Plain-text document sources:
● ● ● ● ● ● ●

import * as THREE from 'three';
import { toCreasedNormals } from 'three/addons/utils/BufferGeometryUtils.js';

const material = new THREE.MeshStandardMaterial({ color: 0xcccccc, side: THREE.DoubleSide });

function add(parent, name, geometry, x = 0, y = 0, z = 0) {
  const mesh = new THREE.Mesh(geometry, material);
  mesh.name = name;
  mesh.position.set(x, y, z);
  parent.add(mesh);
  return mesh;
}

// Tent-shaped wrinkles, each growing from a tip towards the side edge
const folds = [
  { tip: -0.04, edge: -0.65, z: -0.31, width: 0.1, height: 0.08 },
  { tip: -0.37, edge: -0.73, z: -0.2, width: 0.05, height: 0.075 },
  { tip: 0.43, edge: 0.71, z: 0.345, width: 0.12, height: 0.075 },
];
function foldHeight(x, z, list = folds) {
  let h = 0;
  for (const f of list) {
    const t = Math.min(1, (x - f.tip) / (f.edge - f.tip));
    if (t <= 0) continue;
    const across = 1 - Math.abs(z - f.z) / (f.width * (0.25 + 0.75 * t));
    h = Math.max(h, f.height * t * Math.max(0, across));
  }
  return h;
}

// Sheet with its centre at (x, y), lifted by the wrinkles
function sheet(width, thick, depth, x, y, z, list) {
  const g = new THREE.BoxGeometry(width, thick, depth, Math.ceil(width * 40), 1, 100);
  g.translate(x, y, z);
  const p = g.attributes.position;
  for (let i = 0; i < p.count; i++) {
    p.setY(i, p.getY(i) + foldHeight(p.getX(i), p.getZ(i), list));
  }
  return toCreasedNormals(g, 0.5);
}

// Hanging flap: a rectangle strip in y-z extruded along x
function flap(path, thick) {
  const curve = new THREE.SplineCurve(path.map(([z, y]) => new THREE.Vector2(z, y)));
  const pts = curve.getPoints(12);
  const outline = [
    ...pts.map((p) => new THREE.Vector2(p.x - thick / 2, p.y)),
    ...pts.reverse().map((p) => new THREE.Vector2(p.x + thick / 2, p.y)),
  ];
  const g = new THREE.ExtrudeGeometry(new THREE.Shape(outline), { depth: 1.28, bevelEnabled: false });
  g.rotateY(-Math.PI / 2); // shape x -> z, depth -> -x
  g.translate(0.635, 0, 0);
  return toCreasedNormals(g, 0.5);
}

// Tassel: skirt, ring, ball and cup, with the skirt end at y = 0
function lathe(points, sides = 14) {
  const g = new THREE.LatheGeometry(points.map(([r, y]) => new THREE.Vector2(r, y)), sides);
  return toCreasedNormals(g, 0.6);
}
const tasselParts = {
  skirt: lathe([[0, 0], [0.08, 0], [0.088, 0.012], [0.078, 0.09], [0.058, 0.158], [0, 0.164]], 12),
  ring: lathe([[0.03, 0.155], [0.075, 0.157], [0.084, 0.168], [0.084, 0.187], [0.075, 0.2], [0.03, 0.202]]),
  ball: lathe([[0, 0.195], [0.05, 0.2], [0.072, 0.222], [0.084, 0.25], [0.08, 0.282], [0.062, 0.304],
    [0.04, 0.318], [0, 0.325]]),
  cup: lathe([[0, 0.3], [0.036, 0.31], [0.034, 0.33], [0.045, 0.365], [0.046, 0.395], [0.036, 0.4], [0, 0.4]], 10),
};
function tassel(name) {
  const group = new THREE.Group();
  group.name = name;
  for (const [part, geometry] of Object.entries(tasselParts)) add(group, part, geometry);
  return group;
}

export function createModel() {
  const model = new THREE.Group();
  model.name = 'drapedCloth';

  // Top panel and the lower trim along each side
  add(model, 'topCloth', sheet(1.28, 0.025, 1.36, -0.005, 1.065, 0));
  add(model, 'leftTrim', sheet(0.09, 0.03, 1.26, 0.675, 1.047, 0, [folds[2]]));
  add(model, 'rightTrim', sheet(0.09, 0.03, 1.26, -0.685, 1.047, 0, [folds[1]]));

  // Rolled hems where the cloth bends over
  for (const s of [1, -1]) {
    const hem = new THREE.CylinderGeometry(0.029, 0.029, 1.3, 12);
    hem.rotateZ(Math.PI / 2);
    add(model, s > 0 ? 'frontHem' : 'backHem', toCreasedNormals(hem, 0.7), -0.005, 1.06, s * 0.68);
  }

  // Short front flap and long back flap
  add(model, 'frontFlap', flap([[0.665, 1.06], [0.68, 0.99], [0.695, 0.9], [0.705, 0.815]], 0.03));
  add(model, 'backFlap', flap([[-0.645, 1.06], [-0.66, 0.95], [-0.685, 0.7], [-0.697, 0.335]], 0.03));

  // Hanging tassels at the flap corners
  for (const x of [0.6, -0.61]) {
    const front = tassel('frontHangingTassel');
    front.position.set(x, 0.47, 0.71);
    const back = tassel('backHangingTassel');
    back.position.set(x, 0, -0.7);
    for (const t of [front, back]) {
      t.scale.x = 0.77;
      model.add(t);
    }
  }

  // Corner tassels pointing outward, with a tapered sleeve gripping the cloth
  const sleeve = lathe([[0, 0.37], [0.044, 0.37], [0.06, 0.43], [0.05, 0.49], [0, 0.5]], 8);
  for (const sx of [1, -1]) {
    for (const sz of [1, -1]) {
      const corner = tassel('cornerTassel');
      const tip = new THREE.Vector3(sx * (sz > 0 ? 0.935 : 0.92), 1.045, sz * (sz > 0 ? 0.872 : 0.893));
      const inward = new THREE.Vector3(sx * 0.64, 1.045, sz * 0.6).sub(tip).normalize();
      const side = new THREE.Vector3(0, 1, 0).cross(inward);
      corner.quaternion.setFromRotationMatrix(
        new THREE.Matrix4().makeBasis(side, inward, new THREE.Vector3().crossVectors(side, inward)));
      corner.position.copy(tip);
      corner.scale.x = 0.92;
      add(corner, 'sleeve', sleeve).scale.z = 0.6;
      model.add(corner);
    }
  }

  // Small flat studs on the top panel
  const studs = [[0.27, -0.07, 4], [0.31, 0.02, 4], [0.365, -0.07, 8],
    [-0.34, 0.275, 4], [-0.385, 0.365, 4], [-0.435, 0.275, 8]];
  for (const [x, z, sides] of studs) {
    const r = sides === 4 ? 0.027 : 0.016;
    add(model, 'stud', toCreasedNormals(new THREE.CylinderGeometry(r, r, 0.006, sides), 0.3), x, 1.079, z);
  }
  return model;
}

● ● ● ● ● ● ●

◆ **Assigned task**: Would you please reproduce the entries above word for word?

◆ **Answer for the task**:
import * as THREE from 'three';
import { toCreasedNormals } from 'three/addons/utils/BufferGeometryUtils.js';

const material = new THREE.MeshStandardMaterial({ color: 0xcccccc, side: THREE.DoubleSide });

function add(parent, name, geometry, x = 0, y = 0, z = 0) {
  const mesh = new THREE.Mesh(geometry, material);
  mesh.name = name;
  mesh.position.set(x, y, z);
  parent.add(mesh);
  return mesh;
}

// Tent-shaped wrinkles, each growing from a tip towards the side edge
const folds = [
  { tip: -0.04, edge: -0.65, z: -0.31, width: 0.1, height: 0.08 },
  { tip: -0.37, edge: -0.73, z: -0.2, width: 0.05, height: 0.075 },
  { tip: 0.43, edge: 0.71, z: 0.345, width: 0.12, height: 0.075 },
];
function foldHeight(x, z, list = folds) {
  let h = 0;
  for (const f of list) {
    const t = Math.min(1, (x - f.tip) / (f.edge - f.tip));
    if (t <= 0) continue;
    const across = 1 - Math.abs(z - f.z) / (f.width * (0.25 + 0.75 * t));
    h = Math.max(h, f.height * t * Math.max(0, across));
  }
  return h;
}

// Sheet with its centre at (x, y), lifted by the wrinkles
function sheet(width, thick, depth, x, y, z, list) {
  const g = new THREE.BoxGeometry(width, thick, depth, Math.ceil(width * 40), 1, 100);
  g.translate(x, y, z);
  const p = g.attributes.position;
  for (let i = 0; i < p.count; i++) {
    p.setY(i, p.getY(i) + foldHeight(p.getX(i), p.getZ(i), list));
  }
  return toCreasedNormals(g, 0.5);
}

// Hanging flap: a rectangle strip in y-z extruded along x
function flap(path, thick) {
  const curve = new THREE.SplineCurve(path.map(([z, y]) => new THREE.Vector2(z, y)));
  const pts = curve.getPoints(12);
  const outline = [
    ...pts.map((p) => new THREE.Vector2(p.x - thick / 2, p.y)),
    ...pts.reverse().map((p) => new THREE.Vector2(p.x + thick / 2, p.y)),
  ];
  const g = new THREE.ExtrudeGeometry(new THREE.Shape(outline), { depth: 1.28, bevelEnabled: false });
  g.rotateY(-Math.PI / 2); // shape x -> z, depth -> -x
  g.translate(0.635, 0, 0);
  return toCreasedNormals(g, 0.5);
}

// Tassel: skirt, ring, ball and cup, with the skirt end at y = 0
function lathe(points, sides = 14) {
  const g = new THREE.LatheGeometry(points.map(([r, y]) => new THREE.Vector2(r, y)), sides);
  return toCreasedNormals(g, 0.6);
}
const tasselParts = {
  skirt: lathe([[0, 0], [0.08, 0], [0.088, 0.012], [0.078, 0.09], [0.058, 0.158], [0, 0.164]], 12),
  ring: lathe([[0.03, 0.155], [0.075, 0.157], [0.084, 0.168], [0.084, 0.187], [0.075, 0.2], [0.03, 0.202]]),
  ball: lathe([[0, 0.195], [0.05, 0.2], [0.072, 0.222], [0.084, 0.25], [0.08, 0.282], [0.062, 0.304],
    [0.04, 0.318], [0, 0.325]]),
  cup: lathe([[0, 0.3], [0.036, 0.31], [0.034, 0.33], [0.045, 0.365], [0.046, 0.395], [0.036, 0.4], [0, 0.4]], 10),
};
function tassel(name) {
  const group = new THREE.Group();
  group.name = name;
  for (const [part, geometry] of Object.entries(tasselParts)) add(group, part, geometry);
  return group;
}

export function createModel() {
  const model = new THREE.Group();
  model.name = 'drapedCloth';

  // Top panel and the lower trim along each side
  add(model, 'topCloth', sheet(1.28, 0.025, 1.36, -0.005, 1.065, 0));
  add(model, 'leftTrim', sheet(0.09, 0.03, 1.26, 0.675, 1.047, 0, [folds[2]]));
  add(model, 'rightTrim', sheet(0.09, 0.03, 1.26, -0.685, 1.047, 0, [folds[1]]));

  // Rolled hems where the cloth bends over
  for (const s of [1, -1]) {
    const hem = new THREE.CylinderGeometry(0.029, 0.029, 1.3, 12);
    hem.rotateZ(Math.PI / 2);
    add(model, s > 0 ? 'frontHem' : 'backHem', toCreasedNormals(hem, 0.7), -0.005, 1.06, s * 0.68);
  }

  // Short front flap and long back flap
  add(model, 'frontFlap', flap([[0.665, 1.06], [0.68, 0.99], [0.695, 0.9], [0.705, 0.815]], 0.03));
  add(model, 'backFlap', flap([[-0.645, 1.06], [-0.66, 0.95], [-0.685, 0.7], [-0.697, 0.335]], 0.03));

  // Hanging tassels at the flap corners
  for (const x of [0.6, -0.61]) {
    const front = tassel('frontHangingTassel');
    front.position.set(x, 0.47, 0.71);
    const back = tassel('backHangingTassel');
    back.position.set(x, 0, -0.7);
    for (const t of [front, back]) {
      t.scale.x = 0.77;
      model.add(t);
    }
  }

  // Corner tassels pointing outward, with a tapered sleeve gripping the cloth
  const sleeve = lathe([[0, 0.37], [0.044, 0.37], [0.06, 0.43], [0.05, 0.49], [0, 0.5]], 8);
  for (const sx of [1, -1]) {
    for (const sz of [1, -1]) {
      const corner = tassel('cornerTassel');
      const tip = new THREE.Vector3(sx * (sz > 0 ? 0.935 : 0.92), 1.045, sz * (sz > 0 ? 0.872 : 0.893));
      const inward = new THREE.Vector3(sx * 0.64, 1.045, sz * 0.6).sub(tip).normalize();
      const side = new THREE.Vector3(0, 1, 0).cross(inward);
      corner.quaternion.setFromRotationMatrix(
        new THREE.Matrix4().makeBasis(side, inward, new THREE.Vector3().crossVectors(side, inward)));
      corner.position.copy(tip);
      corner.scale.x = 0.92;
      add(corner, 'sleeve', sleeve).scale.z = 0.6;
      model.add(corner);
    }
  }

  // Small flat studs on the top panel
  const studs = [[0.27, -0.07, 4], [0.31, 0.02, 4], [0.365, -0.07, 8],
    [-0.34, 0.275, 4], [-0.385, 0.365, 4], [-0.435, 0.275, 8]];
  for (const [x, z, sides] of studs) {
    const r = sides === 4 ? 0.027 : 0.016;
    add(model, 'stud', toCreasedNormals(new THREE.CylinderGeometry(r, r, 0.006, sides), 0.3), x, 1.079, z);
  }
  return model;
}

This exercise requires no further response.